There's no denying that Eric Schmidt is an incredibly intelligent guy, but the former Google CEO certainly has a penchant for making rather bold and arguably laughable claims.
Recall that, in late 2011, he confidently predicted that mobile developers, in just six months' time mind you, would begin developing apps for Android before shifting their attention to iOS. Outdoing himself, Schmidt also predicted that "by the summer of 2012, the majority of the televisions you see in stores will have Google TV embedded."
In his latest verbal fumble, Schmidt told a packed house at the Gartner Symposium/ITxpo that Android is more secure than the iPhone. While the phrase "hilarity ensues" is often bandied about in jest, Schmidt's remark literally did elicit laughter from a crowd comprised of CIOs and senior IT executives.
Gartner analyst David Willis, who is chief of research for mobility and communications and who runs Gartner's Senior Research Board, said to Schmidt: "If you polled many people in this audience, they would say Google Android is not their principal platform [...] When you say Android, people say, wait a minute, Android is not secure."
Schmidt didn't miss a beat, replying, "Not secure? It's more secure than the iPhone."

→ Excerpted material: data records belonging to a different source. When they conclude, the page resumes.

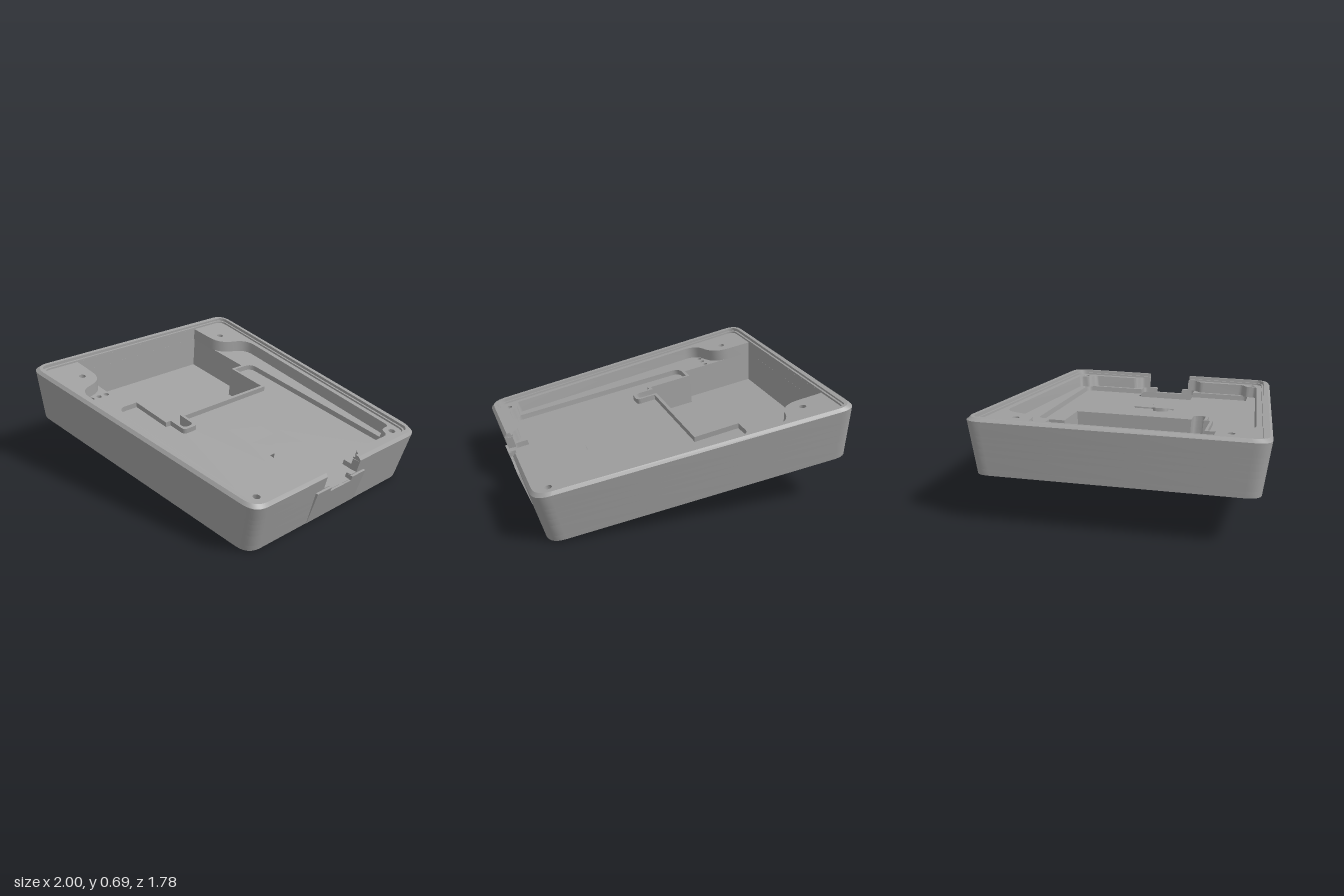
import * as THREE from 'three';
import { toCreasedNormals } from 'three/addons/utils/BufferGeometryUtils.js';

const TILT = THREE.MathUtils.degToRad(10);
const shell = new THREE.MeshStandardMaterial({ color: 0xa0a0a0 });
shell.name = 'grey plastic';

// Walls flare outward with height v (base footprint -> footprint at v)
const flareX = (b, v) => b * (1 + 0.148 * v) - 0.03 * v;
const flareZ = (z, v) => z * (1 + 0.16 * v);

// Plan position seen at height v of the tilted tray -> base footprint
function toBase([x, z, r = 0], v) {
  const u = (x - v * Math.sin(TILT)) / Math.cos(TILT);
  return [(u + 0.03 * v) / (1 + 0.148 * v), z / (1 + 0.16 * v), r];
}

// Polygon of [x, z, radius] corners -> points with rounded corners
function rounded(corners) {
  const out = [];
  const n = corners.length;
  corners.forEach(([x, z, r = 0], i) => {
    const p = new THREE.Vector2(x, -z);
    if (!r) return out.push(p);
    const ends = [corners[(i + n - 1) % n], corners[(i + 1) % n]].map(([a, b]) => {
      const d = new THREE.Vector2(a, -b).sub(p);
      return d.setLength(Math.min(r, d.length() * 0.48)).add(p);
    });
    out.push(...new THREE.QuadraticBezierCurve(ends[0], p, ends[1]).getPoints(7));
  });
  return out;
}
const plan = (corners, v) => rounded(corners.map((c) => toBase(c, v)));
const rect = (x0, x1, z0, z1, r, v) => plan([[x0, z0, r], [x1, z0, r], [x1, z1, r], [x0, z1, r]], v);
function circle(x, z, r, v) {
  const [cx, cz] = toBase([x, z], v);
  return Array.from({ length: 20 }, (_, i) => {
    const a = (i / 20) * Math.PI * 2;
    return new THREE.Vector2(cx + r * Math.cos(a), -cz + r * Math.sin(a));
  });
}

// Tapered outline, running from the notch edge round to its other edge
function outline(inset, r, notch) {
  const R = 0.919 - inset, L = -1.015 + inset, zr = 0.735 - inset, zl = 0.85 - inset;
  const body = [[R, zr, r], [L, zl, r], [L, -zl, r], [R, -zr, r]];
  return rounded(notch ? [[R, notch], ...body, [R, -notch]] : body);
}
// Front half of a path followed by its mirrored back half
const mirrored = (half) => [...half, ...half.slice().reverse().map(([x, z, r]) => [x, -z, r])];

// One horizontal layer of the tray
function layer(name, v0, v1, points, holes, chamfer = false) {
  const shape = new THREE.Shape(points);
  shape.holes = holes.map((h) => new THREE.Path(h));
  let geo = new THREE.ExtrudeGeometry(shape, { depth: v1 - v0, bevelEnabled: false });
  geo.rotateX(-Math.PI / 2).translate(0, v0, 0);
  const p = geo.attributes.position;
  for (let i = 0; i < p.count; i++) {
    let b = p.getX(i), z = p.getZ(i);
    const v = p.getY(i);
    if (chamfer && v > (v0 + v1) / 2) {
      const half = 0.85 - (b + 1.015) * 0.0595;
      if (Math.abs(z) > half - 0.028 || b < -0.987 || b > 0.891) {
        b *= 0.979;
        z *= 0.977;
      }
    }
    p.setXYZ(i, flareX(b, v), v, flareZ(z, v));
  }
  geo = toCreasedNormals(geo, 0.5);
  const mesh = new THREE.Mesh(geo, shell);
  mesh.name = name;
  return mesh;
}

export function createModel() {
  const model = new THREE.Group();
  model.name = 'tiltedEnclosure';
  const tray = new THREE.Group();
  tray.name = 'tray';
  tray.rotation.z = -TILT;
  tray.position.y = 0.1645;
  model.add(tray);

  // Screw holes, wide underneath
  const screws = (r) => [[-0.76, 0.645], [-0.76, -0.65], [0.88, 0.645], [0.88, -0.65]]
    .map(([x, z]) => circle(x, z, r, 0.32));

  // Deep bay on the left, with and without its cable tab
  const bay = (tab) => plan([
    [-0.945, 0.545], [-0.43, 0.545], [-0.43, 0.448], [-0.13, 0.448],
    ...(tab ? [[-0.13, 0.405], [0.0, 0.405, 0.03], [0.0, 0.325, 0.03], [-0.13, 0.325]] : []),
    [-0.13, -0.448], [-0.43, -0.448], [-0.43, -0.55], [-0.945, -0.55]], 0.22);

  // Small recesses in the board floor
  const windowHole = rect(0.05, 0.22, -0.555, -0.465, 0, 0.2);
  const windowRim = rect(0.025, 0.25, -0.575, -0.45, 0, 0.2);
  const shallow = rect(-0.108, 0.33, -0.15, 0.14, 0.025, 0.2);
  const portBay = plan([
    [0.93, 0.2, 0.03], [0.5, 0.2, 0.05], [0.5, 0.07, 0.02], [0.425, 0.07, 0.04],
    [0.425, -0.04, 0.04], [0.5, -0.04, 0.02], [0.5, -0.2, 0.05], [0.93, -0.2, 0.03]], 0.2);

  // Board pocket, wrapped round the bay's raised lip and open at the port
  const boardPocket = plan([
    [0.93, 0.1], [0.93, 0.2, 0.03], [0.83, 0.2], [0.83, 0.62, 0.04], [-0.41, 0.62, 0.06],
    [-0.41, 0.465], [-0.11, 0.465], [-0.11, 0.425], [0.02, 0.425, 0.03], [0.02, 0.305, 0.03],
    [-0.11, 0.305], [-0.11, -0.465], [-0.41, -0.465], [-0.41, -0.63, 0.06],
    [0.83, -0.63, 0.04], [0.83, -0.2], [0.93, -0.2, 0.03], [0.93, -0.1]], 0.21);

  // Upper cavity with curved corner bosses
  const cavity = plan(mirrored([
    [0.94, 0.15], [0.94, 0.22, 0.03], [0.885, 0.245, 0.03], [0.885, 0.58, 0.03],
    [0.82, 0.605, 0.03], [0.82, 0.687, 0.03], [-0.6, 0.775, 0.09], [-0.665, 0.55, 0.11],
    [-0.945, 0.55]]), 0.3);

  const vents = [0.572, 0.632, 0.692].map((z) => circle(-0.6, z, 0.017, 0.24));
  const full = outline(0, 0.1);
  const ring = (notch, inner) => [...outline(0, 0.1, notch), ...inner.slice().reverse()];

  tray.add(
    layer('base', 0, 0.04, full, [...screws(0.035), windowHole]),
    layer('lowerBody', 0.04, 0.12, full, [...screws(0.022), windowHole, bay(false)]),
    layer('recessBody', 0.12, 0.165, full, [...screws(0.022), windowHole, bay(true), shallow]),
    layer('boardFloor', 0.165, 0.21, full,
      [...screws(0.022), windowRim, bay(true), shallow, portBay]),
    layer('shelf', 0.21, 0.245, ring(0.1, boardPocket), [...screws(0.022), ...vents, bay(true)]),
    layer('wallAndBosses', 0.245, 0.322, ring(0.15, cavity), screws(0.022)),
    layer('rimStep', 0.322, 0.334, ring(0.15, outline(0.054, 0.06, 0.15)), []),
    layer('rim', 0.334, 0.354, ring(0.15, outline(0.042, 0.07, 0.15)), [], true),
  );

  // Wedge-shaped plate under the port, dipped in the middle
  for (const [z0, z1, h] of [[-0.23, -0.1, 0.24], [-0.1, 0.1, 0.208], [0.1, 0.23, 0.24]]) {
    const k = h / 0.24;
    const side = new THREE.Shape([
      new THREE.Vector2(0.905, 0), new THREE.Vector2(0.921, 0),
      new THREE.Vector2(0.921 + 0.04 * k, h), new THREE.Vector2(0.905 + 0.02 * k, h)]);
    const geo = new THREE.ExtrudeGeometry(side, { depth: z1 - z0, bevelEnabled: false });
    geo.translate(0, 0, z0);
    const plate = new THREE.Mesh(geo, shell);
    plate.name = 'portPlate';
    tray.add(plate);
  }
  return model;
}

Schmidt's answer, the report claims, "drew laughter from a packed-house audience."
Not surprisingly, the report also relays that Schmidt didn't attempt to explain his answer, but rather "danced around" by trotting out the fact that Android has over a billion users and that it "therefore goes through rigorous real-world security testing."
As for the prevalence of malware across mobile platforms, here are some statistics Schmidt might want to consider.

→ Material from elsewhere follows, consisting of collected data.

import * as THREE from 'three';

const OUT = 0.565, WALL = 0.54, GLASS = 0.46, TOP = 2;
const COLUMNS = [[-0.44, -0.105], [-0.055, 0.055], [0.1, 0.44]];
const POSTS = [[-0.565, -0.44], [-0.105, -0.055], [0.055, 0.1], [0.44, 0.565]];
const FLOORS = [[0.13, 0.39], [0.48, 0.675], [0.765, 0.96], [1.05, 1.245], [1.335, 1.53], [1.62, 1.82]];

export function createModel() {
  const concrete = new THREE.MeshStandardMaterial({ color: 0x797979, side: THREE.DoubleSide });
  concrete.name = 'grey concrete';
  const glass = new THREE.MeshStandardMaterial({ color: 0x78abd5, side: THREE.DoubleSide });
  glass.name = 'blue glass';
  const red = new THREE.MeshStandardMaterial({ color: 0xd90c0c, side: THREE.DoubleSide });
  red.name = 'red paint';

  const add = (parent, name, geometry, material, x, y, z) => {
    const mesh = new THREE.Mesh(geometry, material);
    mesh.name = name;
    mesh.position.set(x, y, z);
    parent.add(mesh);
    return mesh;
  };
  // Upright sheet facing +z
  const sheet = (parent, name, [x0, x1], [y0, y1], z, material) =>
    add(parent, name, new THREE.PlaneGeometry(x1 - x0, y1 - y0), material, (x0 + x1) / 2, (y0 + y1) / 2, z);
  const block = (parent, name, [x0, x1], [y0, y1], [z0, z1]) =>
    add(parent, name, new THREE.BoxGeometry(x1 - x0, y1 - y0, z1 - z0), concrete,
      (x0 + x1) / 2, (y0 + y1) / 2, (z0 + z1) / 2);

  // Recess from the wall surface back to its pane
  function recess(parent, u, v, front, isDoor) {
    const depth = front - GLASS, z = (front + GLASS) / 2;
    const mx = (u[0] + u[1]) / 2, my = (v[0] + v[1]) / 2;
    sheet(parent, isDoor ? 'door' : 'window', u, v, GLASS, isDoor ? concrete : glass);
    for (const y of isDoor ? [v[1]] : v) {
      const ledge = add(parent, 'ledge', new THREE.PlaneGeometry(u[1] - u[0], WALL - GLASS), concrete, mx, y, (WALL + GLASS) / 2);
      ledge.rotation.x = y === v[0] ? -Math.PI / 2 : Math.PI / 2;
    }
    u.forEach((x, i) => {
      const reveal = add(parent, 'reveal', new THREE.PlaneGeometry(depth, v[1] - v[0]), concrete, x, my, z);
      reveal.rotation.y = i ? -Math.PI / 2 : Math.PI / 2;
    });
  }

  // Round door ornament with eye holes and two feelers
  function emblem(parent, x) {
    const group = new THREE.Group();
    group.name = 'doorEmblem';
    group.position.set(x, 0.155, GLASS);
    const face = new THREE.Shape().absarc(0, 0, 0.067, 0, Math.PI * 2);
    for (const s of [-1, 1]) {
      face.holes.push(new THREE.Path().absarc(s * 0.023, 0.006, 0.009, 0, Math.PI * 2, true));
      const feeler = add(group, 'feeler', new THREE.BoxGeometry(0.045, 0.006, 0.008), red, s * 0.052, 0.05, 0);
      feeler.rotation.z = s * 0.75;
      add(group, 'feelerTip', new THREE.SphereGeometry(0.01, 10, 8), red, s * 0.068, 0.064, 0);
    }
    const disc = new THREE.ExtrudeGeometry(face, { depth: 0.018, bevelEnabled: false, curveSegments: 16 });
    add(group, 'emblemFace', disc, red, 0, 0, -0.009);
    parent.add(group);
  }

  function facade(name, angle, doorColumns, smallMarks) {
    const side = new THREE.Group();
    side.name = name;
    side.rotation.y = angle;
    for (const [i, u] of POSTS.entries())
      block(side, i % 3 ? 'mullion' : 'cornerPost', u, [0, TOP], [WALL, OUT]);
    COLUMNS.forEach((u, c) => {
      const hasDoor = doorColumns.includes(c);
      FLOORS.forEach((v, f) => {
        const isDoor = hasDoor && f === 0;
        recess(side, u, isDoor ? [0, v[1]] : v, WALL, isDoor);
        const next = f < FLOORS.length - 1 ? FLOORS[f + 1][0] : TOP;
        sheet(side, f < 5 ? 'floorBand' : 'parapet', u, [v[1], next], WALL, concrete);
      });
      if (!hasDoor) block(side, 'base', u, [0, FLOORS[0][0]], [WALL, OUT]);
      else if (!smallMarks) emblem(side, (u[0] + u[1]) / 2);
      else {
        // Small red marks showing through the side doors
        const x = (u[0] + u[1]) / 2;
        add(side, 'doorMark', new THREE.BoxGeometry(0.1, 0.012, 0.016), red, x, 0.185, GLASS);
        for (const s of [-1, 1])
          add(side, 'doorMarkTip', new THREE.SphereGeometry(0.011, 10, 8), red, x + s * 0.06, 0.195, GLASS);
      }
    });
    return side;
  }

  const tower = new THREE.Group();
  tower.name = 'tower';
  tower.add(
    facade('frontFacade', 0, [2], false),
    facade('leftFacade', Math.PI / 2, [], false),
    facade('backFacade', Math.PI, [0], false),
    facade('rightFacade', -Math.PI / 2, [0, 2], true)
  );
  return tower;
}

The US Department of Homeland Security, along with the US Department of Justice, issued a memo last August highlighting that 44 percent of Android users were using vulnerable versions of the Android OS that were originally released in 2011. It also found that 79 percent of mobile malware posed a threat to Android, whereas just 0.7 percent of mobile malware posed a threat to iOS devices.
In another report, this one released by Juniper Networks in June of 2013, it was revealed that 92 percent of all mobile malware was designed to target Android devices.

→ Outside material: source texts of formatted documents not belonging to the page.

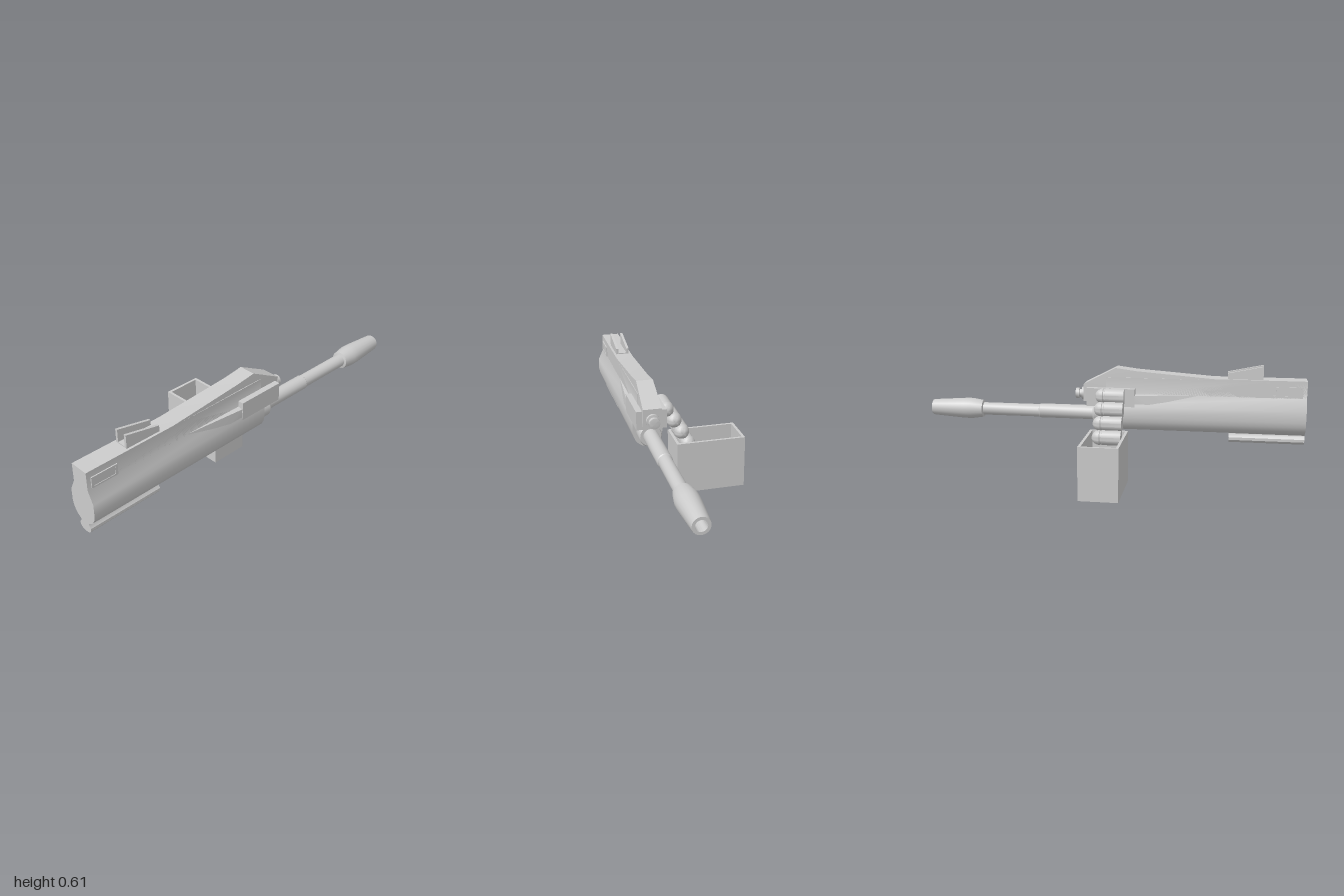
import * as THREE from 'three';
import { toCreasedNormals } from 'three/addons/utils/BufferGeometryUtils.js';

const CX = 0.2065; // centre line of the gun body

export function createModel() {
  const model = new THREE.Group();
  const mat = new THREE.MeshStandardMaterial({ color: 0xcccccc, side: THREE.DoubleSide });

  const add = (name, geo, x = 0, y = 0, z = 0, crease = 0.6) => {
    const mesh = new THREE.Mesh(toCreasedNormals(geo, crease), mat);
    mesh.name = name;
    mesh.position.set(x, y, z);
    model.add(mesh);
    return mesh;
  };
  const box = (name, x0, x1, y0, y1, z0, z1) =>
    add(name, new THREE.BoxGeometry(x1 - x0, y1 - y0, z1 - z0), (x0 + x1) / 2, (y0 + y1) / 2, (z0 + z1) / 2);
  const shapeOf = (pts) => new THREE.Shape(pts.map(([a, b]) => new THREE.Vector2(a, b)));
  const extrude = (shape, depth) => new THREE.ExtrudeGeometry(shape, { depth, bevelEnabled: false });
  // symmetric cross-section in x/y, given as its right half from top to bottom
  const section = (half) => shapeOf([...half, ...half.slice().reverse().map(([x, y]) => [-x, y])]);
  // side profile given as [z, y], extruded across x
  const sideProfile = (pts, width) => {
    const g = extrude(shapeOf(pts.map(([z, y]) => [-z, y])), width);
    g.rotateY(Math.PI / 2);
    return g;
  };
  // turned part with its axis along z; profile is [radius, z]
  const turned = (name, profile, x, y, sides = 20) => {
    const g = new THREE.LatheGeometry(profile.map(([r, z]) => new THREE.Vector2(r, z)), sides);
    g.rotateX(Math.PI / 2);
    return add(name, g, x, y, 0);
  };

  // Receiver: sloped shoulders and rounded belly
  add('receiver', extrude(section([
    [0.047, 0.535], [0.047, 0.45], [0.076, 0.39], [0.076, 0.33], [0.071, 0.305],
    [0.06, 0.282], [0.046, 0.268], [0.028, 0.256],
  ]), 1.03), CX, 0, -0.03);

  // Top cover with a raised hump, narrowing towards its crest
  const cover = sideProfile([
    [1, 0.45], [1, 0.54], [0.53, 0.54], [0.13, 0.57], [0.02, 0.584],
    [-0.15, 0.495], [-0.15, 0.405], [-0.03, 0.4],
  ], 0.094);
  cover.translate(-0.047, 0, 0);
  const p = cover.attributes.position;
  for (let i = 0; i < p.count; i++) {
    if (p.getY(i) > 0.541) p.setX(i, p.getX(i) * 0.9);
  }
  cover.computeVertexNormals();
  add('topCover', cover, CX, 0, 0, 0.3);

  // Feed block and the tapering fairings behind it
  box('feedBlock', CX - 0.0765, CX + 0.0765, 0.385, 0.48, -0.13, 0.125);
  for (const s of [-1, 1]) {
    const fairing = new THREE.BufferGeometry();
    const x0 = 0.04 * s, x1 = 0.073 * s;
    const a = [x0, 0.455, 0.53], b = [x0, 0.45, 0.125], c = [x1, 0.445, 0.125], d = [x1, 0.4, 0.125], e = [x1, 0.4, 0.2];
    const tris = [a, c, b, a, e, c, e, d, c, b, c, d];
    fairing.setAttribute('position', new THREE.Float32BufferAttribute(tris.flat(), 3));
    if (s < 0) {
      const pos = fairing.attributes.position.array;
      for (let i = 0; i < pos.length; i += 9) {
        for (let k = 0; k < 3; k++) [pos[i + 3 + k], pos[i + 6 + k]] = [pos[i + 6 + k], pos[i + 3 + k]];
      }
    }
    fairing.computeVertexNormals();
    add('sideFairing', fairing, CX);

    // Rear side panel: raised frame around a plate
    const plate = shapeOf([[-0.98, 0.453], [-0.845, 0.453], [-0.845, 0.508], [-0.98, 0.508]]);
    plate.holes.push(new THREE.Path([[-0.968, 0.461], [-0.968, 0.5], [-0.857, 0.5], [-0.857, 0.461]]
      .map(([u, v]) => new THREE.Vector2(u, v))));
    const frame = extrude(plate, 0.006);
    frame.rotateY(Math.PI / 2);
    add('panelFrame', frame, s > 0 ? CX + 0.0465 : CX - 0.0525);
    box('panelPlate', CX + s * 0.048 - 0.002, CX + s * 0.048 + 0.002, 0.46, 0.501, 0.855, 0.97);

    // Rear sight blade
    add('sightBlade', sideProfile([[0.78, 0.535], [0.78, 0.608], [0.6, 0.57], [0.6, 0.535]], 0.013),
      CX + s * 0.0285 - 0.0065);
  }
  box('sightBase', CX - 0.028, CX + 0.028, 0.535, 0.545, 0.6, 0.78);

  // Rounded rail under the rear of the body
  add('lowerRail', extrude(section([
    [0.034, 0.265], [0.026, 0.254], [0.028, 0.246], [0.037, 0.234], [0.037, 0.22], [0.026, 0.207], [0.008, 0.202],
  ]), 0.385), CX, 0, 0.615);

  // Barrel collar, barrel and hollow muzzle
  turned('barrelCollar', [[0, 0], [0.058, 0], [0.058, -0.095], [0.053, -0.102], [0, -0.102]], CX, 0.335);
  turned('barrel', [[0.038, -0.09], [0.038, -0.395], [0.034, -0.4], [0.034, -0.72]], CX, 0.335);
  turned('muzzle', [
    [0.03, -0.71], [0.046, -0.715], [0.056, -0.78], [0.055, -0.82], [0.043, -0.99], [0.041, -1],
    [0.027, -1], [0.025, -0.9], [0, -0.9],
  ], CX, 0.335);

  // Guide rod stub above the barrel
  turned('guideRod', [
    [0, -0.13], [0.034, -0.13], [0.034, -0.165], [0.022, -0.167], [0.022, -0.178],
    [0.028, -0.18], [0.028, -0.198], [0.017, -0.2], [0, -0.2],
  ], CX, 0.438, 12);

  // Open ammunition box
  const wall = 0.014;
  box('boxFloor', -0.285, 0.072, 0, wall, -0.1, 0.1);
  const rim = shapeOf([[-0.285, -0.1], [0.072, -0.1], [0.072, 0.1], [-0.285, 0.1]]);
  rim.holes.push(new THREE.Path([
    [-0.285 + wall, -0.1 + wall], [-0.285 + wall, 0.1 - wall], [0.072 - wall, 0.1 - wall], [0.072 - wall, -0.1 + wall],
  ].map(([u, v]) => new THREE.Vector2(u, v))));
  const walls = extrude(rim, 0.272);
  walls.rotateX(-Math.PI / 2);
  add('boxWalls', walls);

  // Round-nosed shells climbing from the box to the feed
  const shell = [[0, 0.073], [0.039, 0.073], [0.039, -0.025], [0.036, -0.027], [0.036, -0.034]];
  for (let i = 0; i <= 5; i++) {
    const t = (i / 5) * Math.PI / 2;
    shell.push([0.039 * Math.cos(t), -0.038 - 0.042 * Math.sin(t)]);
  }
  for (const [x, y] of [[0.113, 0.444], [0.073, 0.382], [0.034, 0.316], [0.002, 0.249]]) {
    turned('shell', shell, x, y, 14);
  }
  return model;
}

The Juniper Networks report does point out that while 77 percent of Android-based malware threats could be eliminated if all Android users were using the most recent Android release, only 4 percent of users were found to be using the most recent version of Android. This of course stands in stark contrast to iOS where users have adopted iOS 7 in record numbers.